• **What you need to do**
Going down the data below, set down exactly the line with "return wa +" and each line after it through the line with "- 0.003), brown)"; no other lines.

Dataset excerpts:
◆ ◆ ◆ ◆ ◆ ◆ ◆

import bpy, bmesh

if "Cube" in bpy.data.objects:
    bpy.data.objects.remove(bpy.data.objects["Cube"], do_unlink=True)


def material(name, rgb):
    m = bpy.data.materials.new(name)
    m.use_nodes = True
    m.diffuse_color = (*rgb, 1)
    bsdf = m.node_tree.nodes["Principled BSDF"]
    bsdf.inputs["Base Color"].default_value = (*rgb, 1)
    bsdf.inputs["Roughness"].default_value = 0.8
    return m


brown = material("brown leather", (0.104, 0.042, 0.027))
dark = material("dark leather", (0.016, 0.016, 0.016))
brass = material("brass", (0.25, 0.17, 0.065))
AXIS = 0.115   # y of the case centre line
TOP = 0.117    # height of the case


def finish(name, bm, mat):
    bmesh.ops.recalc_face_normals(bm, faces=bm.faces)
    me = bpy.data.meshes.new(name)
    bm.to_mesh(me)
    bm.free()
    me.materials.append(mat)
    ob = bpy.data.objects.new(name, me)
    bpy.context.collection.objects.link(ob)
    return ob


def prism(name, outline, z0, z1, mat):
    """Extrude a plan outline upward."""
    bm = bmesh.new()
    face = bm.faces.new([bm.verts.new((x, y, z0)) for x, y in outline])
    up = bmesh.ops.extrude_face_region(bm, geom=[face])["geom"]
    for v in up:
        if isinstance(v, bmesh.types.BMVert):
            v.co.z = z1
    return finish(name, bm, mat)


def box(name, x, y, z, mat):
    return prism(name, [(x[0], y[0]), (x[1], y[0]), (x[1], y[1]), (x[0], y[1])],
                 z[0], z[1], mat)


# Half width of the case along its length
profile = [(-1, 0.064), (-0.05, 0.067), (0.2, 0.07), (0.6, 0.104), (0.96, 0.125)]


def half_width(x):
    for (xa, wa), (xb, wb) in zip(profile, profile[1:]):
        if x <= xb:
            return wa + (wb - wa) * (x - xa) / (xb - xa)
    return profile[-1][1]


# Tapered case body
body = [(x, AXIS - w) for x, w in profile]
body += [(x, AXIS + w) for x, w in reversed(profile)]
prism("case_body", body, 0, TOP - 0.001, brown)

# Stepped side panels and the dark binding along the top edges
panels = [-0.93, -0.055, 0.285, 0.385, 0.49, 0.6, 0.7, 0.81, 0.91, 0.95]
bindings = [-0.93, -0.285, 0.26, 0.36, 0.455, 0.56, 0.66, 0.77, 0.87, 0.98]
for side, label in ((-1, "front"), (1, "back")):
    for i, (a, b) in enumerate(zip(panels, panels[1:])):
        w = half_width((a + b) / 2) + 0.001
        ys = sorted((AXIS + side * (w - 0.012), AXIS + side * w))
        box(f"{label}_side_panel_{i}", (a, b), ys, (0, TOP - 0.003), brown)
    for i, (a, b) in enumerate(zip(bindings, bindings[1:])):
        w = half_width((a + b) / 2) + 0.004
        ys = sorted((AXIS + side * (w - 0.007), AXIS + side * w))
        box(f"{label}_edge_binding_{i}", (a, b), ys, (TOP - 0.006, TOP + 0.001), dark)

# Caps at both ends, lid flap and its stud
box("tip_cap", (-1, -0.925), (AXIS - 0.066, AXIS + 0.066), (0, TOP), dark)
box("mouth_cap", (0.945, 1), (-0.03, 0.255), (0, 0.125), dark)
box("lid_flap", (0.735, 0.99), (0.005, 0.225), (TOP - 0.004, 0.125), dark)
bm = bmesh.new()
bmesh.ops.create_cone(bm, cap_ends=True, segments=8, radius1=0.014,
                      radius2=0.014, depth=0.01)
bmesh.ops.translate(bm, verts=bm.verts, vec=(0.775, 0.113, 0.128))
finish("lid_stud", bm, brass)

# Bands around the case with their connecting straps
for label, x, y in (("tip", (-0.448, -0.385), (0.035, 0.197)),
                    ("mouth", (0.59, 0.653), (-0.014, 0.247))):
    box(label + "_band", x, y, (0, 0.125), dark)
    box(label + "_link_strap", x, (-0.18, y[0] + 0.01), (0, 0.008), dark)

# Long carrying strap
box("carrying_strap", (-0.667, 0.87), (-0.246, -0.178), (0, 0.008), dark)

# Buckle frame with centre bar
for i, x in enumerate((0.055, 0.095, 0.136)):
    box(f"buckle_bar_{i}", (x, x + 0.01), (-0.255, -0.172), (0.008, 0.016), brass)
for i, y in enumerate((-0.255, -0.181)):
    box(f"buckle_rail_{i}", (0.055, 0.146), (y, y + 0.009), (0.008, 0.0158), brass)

◆ ◆ ◆ ◆ ◆ ◆ ◆

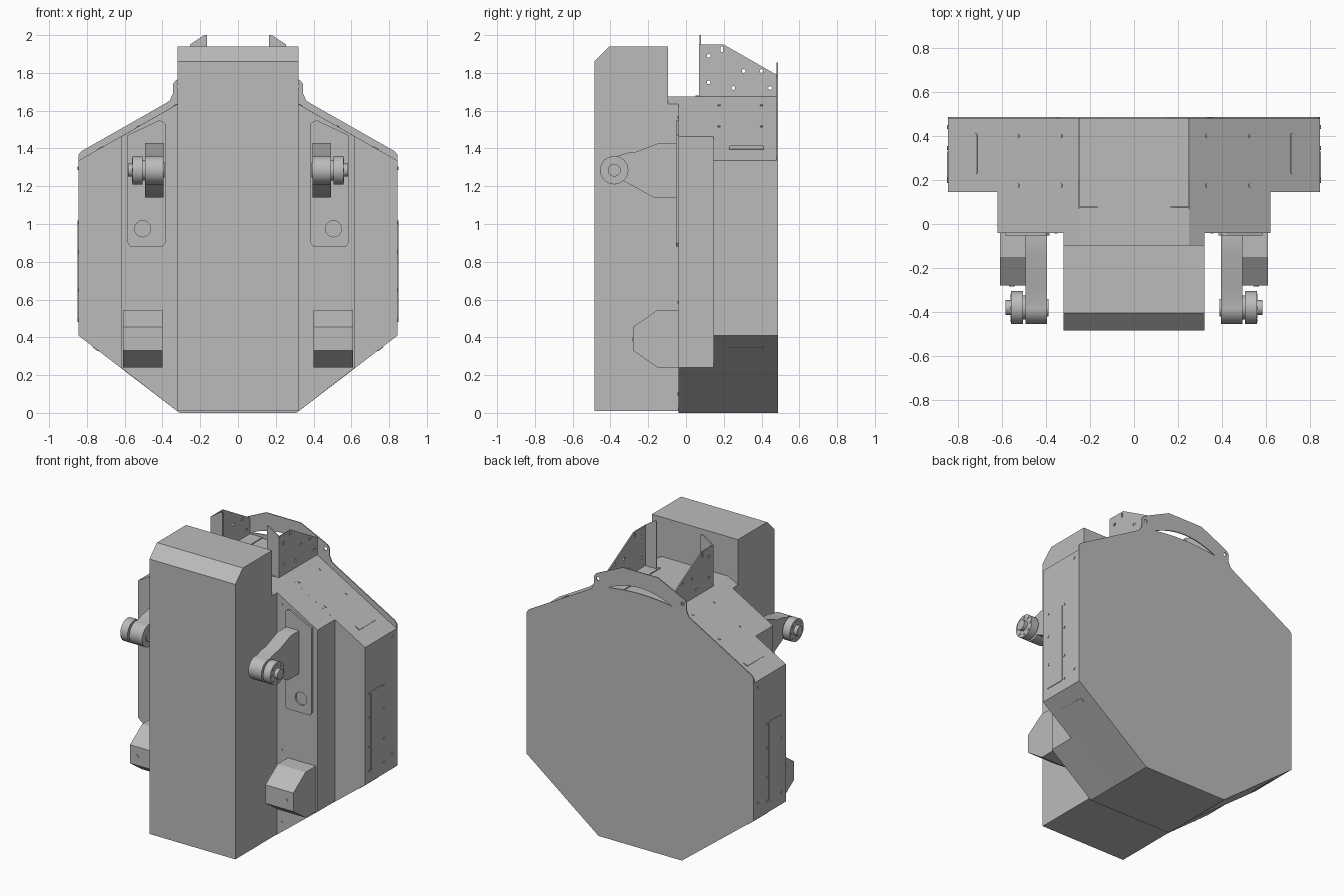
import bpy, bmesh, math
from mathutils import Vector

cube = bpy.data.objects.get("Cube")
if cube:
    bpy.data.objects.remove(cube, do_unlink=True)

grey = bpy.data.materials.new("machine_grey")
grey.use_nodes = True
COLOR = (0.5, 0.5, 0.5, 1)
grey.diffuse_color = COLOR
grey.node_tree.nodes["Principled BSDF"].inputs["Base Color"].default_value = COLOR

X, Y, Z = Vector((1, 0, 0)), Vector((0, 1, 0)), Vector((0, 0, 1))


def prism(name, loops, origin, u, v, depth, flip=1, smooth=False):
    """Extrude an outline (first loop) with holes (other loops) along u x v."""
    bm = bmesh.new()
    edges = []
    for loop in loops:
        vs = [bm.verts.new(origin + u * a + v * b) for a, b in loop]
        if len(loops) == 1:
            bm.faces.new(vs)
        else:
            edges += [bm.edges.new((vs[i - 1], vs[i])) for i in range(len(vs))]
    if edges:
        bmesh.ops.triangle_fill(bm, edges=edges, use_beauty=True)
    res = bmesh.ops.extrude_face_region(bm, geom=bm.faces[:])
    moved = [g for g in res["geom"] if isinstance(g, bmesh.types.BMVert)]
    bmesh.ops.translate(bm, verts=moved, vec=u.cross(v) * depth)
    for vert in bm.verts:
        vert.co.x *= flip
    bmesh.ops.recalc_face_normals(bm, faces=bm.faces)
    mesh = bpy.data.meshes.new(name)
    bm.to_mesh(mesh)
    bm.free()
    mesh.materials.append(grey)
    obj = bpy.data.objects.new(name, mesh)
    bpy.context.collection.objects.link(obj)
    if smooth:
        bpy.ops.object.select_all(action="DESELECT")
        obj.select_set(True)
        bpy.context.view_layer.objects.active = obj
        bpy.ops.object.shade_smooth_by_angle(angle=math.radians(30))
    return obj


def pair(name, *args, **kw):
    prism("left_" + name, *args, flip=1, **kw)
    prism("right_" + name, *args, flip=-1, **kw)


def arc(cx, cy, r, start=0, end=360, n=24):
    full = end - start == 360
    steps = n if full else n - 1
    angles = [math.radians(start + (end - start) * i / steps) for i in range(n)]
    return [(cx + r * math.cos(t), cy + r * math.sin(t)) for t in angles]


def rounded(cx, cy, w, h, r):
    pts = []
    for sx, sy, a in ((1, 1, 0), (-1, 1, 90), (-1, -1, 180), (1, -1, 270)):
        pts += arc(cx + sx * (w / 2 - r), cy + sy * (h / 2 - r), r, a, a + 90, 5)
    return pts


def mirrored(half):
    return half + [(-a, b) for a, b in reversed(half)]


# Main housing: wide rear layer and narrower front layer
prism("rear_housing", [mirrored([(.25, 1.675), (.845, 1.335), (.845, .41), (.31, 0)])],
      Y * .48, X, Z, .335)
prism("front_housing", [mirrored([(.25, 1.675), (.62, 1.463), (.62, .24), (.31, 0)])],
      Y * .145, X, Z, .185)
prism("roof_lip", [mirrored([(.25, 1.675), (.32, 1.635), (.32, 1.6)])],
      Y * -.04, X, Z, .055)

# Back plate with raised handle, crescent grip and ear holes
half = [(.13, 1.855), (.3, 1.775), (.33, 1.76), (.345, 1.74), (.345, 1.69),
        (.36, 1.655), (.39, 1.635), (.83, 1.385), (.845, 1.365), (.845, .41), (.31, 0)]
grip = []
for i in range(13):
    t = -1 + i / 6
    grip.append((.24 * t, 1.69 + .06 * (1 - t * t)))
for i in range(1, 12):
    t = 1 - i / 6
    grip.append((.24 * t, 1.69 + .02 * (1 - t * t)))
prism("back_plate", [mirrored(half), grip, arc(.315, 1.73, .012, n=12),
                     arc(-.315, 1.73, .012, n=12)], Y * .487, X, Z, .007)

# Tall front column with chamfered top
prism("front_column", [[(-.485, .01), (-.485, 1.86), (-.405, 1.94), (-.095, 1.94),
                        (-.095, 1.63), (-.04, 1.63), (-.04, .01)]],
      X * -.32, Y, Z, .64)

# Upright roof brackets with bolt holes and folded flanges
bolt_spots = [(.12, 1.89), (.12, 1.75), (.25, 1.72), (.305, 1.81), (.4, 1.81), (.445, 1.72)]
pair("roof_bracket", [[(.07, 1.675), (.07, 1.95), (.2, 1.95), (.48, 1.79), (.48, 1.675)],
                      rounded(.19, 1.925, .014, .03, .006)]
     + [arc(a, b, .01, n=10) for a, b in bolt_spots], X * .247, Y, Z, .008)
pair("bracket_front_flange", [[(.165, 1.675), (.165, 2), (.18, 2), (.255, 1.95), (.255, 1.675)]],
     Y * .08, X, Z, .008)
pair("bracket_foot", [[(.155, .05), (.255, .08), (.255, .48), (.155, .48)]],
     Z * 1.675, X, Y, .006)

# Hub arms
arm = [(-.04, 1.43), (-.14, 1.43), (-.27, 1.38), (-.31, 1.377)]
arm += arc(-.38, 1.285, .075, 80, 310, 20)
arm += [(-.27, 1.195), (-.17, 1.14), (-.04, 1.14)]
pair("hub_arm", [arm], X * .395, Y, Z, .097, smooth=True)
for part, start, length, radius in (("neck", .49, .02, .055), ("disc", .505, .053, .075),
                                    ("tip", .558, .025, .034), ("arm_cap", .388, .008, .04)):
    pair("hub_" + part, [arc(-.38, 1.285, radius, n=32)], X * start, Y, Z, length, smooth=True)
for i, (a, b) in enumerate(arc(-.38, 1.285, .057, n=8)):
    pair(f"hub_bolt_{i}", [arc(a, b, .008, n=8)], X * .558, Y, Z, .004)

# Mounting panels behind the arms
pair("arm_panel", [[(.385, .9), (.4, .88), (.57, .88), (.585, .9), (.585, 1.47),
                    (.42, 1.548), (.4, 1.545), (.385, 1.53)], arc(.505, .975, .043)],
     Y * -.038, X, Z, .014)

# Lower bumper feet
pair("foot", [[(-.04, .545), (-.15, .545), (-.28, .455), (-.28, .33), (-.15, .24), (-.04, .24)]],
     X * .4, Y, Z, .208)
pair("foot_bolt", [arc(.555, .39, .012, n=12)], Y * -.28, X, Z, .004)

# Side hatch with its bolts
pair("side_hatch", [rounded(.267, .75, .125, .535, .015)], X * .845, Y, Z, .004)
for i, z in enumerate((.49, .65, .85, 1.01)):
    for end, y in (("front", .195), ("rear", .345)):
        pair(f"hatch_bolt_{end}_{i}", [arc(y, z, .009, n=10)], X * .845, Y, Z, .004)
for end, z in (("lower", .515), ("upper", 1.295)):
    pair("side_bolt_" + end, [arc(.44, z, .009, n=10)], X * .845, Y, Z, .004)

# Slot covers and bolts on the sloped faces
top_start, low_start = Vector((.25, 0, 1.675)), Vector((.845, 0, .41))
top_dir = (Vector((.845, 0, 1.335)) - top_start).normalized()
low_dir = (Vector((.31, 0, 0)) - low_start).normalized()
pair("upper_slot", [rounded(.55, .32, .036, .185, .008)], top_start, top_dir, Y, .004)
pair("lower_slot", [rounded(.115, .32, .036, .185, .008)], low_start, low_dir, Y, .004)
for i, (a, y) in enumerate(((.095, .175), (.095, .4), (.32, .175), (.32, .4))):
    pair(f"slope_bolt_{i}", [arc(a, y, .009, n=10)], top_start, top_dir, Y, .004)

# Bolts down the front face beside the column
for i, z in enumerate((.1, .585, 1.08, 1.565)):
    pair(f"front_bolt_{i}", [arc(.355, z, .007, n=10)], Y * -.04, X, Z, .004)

◆ ◆ ◆ ◆ ◆ ◆ ◆

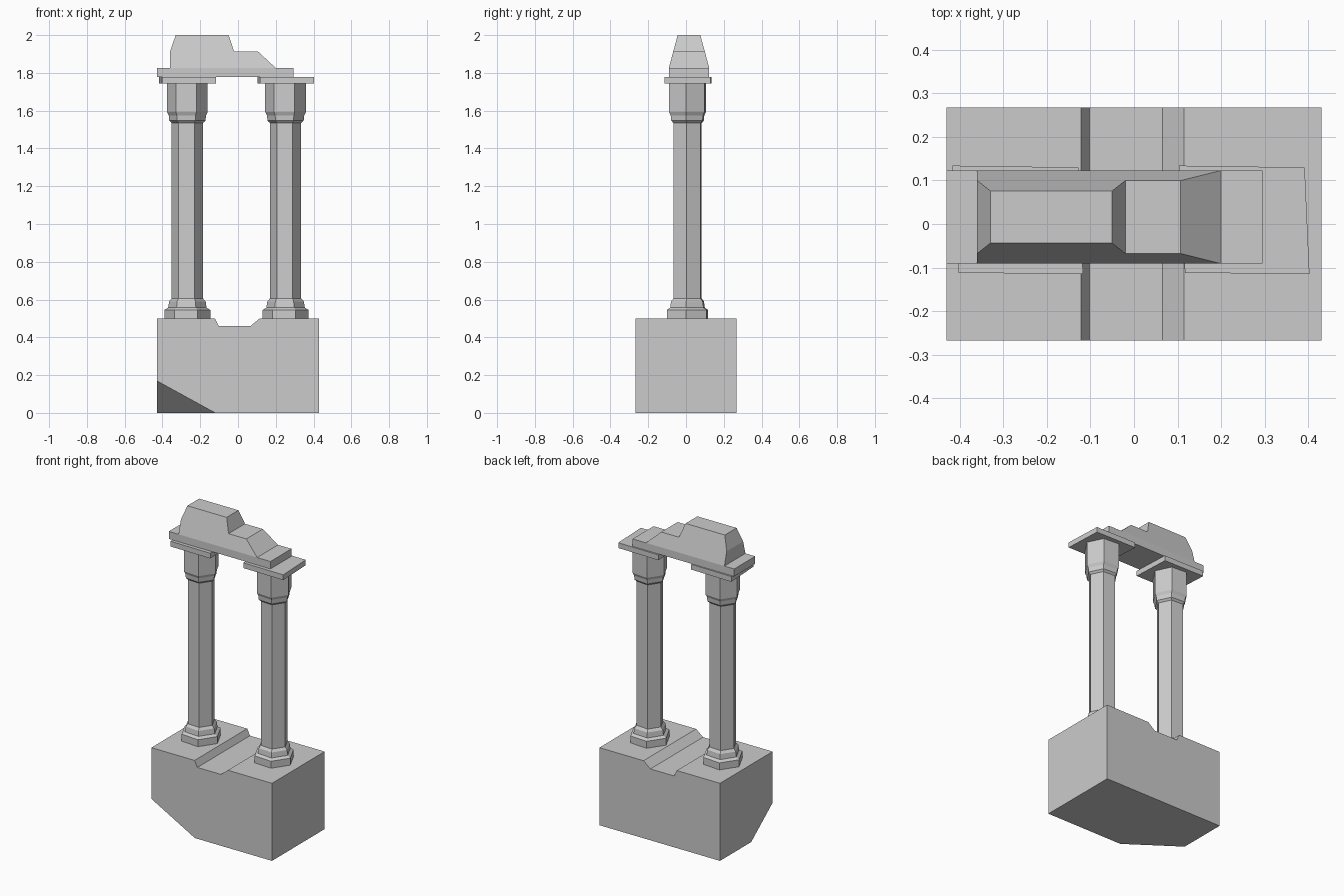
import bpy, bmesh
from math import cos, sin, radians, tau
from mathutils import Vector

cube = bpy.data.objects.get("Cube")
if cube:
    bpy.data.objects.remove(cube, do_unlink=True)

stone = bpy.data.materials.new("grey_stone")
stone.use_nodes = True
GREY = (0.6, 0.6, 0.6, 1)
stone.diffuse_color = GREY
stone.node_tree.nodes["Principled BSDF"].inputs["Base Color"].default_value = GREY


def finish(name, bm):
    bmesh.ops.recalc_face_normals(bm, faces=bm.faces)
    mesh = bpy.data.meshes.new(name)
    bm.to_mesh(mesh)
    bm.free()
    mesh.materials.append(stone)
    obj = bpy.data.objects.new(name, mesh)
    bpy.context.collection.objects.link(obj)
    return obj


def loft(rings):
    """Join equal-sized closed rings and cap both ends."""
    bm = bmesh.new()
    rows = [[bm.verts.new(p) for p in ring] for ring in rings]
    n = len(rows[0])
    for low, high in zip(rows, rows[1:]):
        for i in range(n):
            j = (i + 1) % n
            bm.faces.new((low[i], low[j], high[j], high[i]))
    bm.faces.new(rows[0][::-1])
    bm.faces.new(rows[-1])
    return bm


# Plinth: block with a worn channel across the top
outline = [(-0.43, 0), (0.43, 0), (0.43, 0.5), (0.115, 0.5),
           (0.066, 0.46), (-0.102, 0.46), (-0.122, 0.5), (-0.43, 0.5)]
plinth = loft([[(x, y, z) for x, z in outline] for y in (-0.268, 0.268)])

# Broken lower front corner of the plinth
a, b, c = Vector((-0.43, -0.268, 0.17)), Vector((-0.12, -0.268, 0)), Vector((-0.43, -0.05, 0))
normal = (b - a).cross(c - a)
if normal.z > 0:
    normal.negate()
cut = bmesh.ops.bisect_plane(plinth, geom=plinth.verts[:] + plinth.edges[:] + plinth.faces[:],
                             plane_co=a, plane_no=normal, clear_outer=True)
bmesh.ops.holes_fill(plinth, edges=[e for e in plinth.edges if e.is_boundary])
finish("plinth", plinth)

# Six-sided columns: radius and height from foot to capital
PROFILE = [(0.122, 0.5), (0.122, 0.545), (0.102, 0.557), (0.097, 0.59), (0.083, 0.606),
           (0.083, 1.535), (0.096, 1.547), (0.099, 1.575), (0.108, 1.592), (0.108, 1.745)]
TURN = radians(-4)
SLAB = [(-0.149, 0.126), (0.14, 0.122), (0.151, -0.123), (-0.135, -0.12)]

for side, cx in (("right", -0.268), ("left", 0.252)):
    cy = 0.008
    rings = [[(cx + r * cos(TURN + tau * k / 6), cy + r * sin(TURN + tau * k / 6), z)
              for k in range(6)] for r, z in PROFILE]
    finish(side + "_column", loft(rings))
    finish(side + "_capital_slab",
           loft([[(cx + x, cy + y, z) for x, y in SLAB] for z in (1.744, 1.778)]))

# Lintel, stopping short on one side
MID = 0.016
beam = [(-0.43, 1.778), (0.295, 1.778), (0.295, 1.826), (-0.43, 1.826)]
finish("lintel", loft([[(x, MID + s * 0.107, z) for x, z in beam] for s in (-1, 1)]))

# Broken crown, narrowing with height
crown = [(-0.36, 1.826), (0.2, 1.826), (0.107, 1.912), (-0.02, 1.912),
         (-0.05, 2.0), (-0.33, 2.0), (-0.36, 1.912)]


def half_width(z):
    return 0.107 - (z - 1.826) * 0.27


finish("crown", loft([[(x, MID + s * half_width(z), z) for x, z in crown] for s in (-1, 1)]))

◆ ◆ ◆ ◆ ◆ ◆ ◆

• **Exercise solution**
            return wa + (wb - wa) * (x - xa) / (xb - xa)
    return profile[-1][1]


# Tapered case body
body = [(x, AXIS - w) for x, w in profile]
body += [(x, AXIS + w) for x, w in reversed(profile)]
prism("case_body", body, 0, TOP - 0.001, brown)

# Stepped side panels and the dark binding along the top edges
panels = [-0.93, -0.055, 0.285, 0.385, 0.49, 0.6, 0.7, 0.81, 0.91, 0.95]
bindings = [-0.93, -0.285, 0.26, 0.36, 0.455, 0.56, 0.66, 0.77, 0.87, 0.98]
for side, label in ((-1, "front"), (1, "back")):
    for i, (a, b) in enumerate(zip(panels, panels[1:])):
        w = half_width((a + b) / 2) + 0.001
        ys = sorted((AXIS + side * (w - 0.012), AXIS + side * w))
        box(f"{label}_side_panel_{i}", (a, b), ys, (0, TOP - 0.003), brown)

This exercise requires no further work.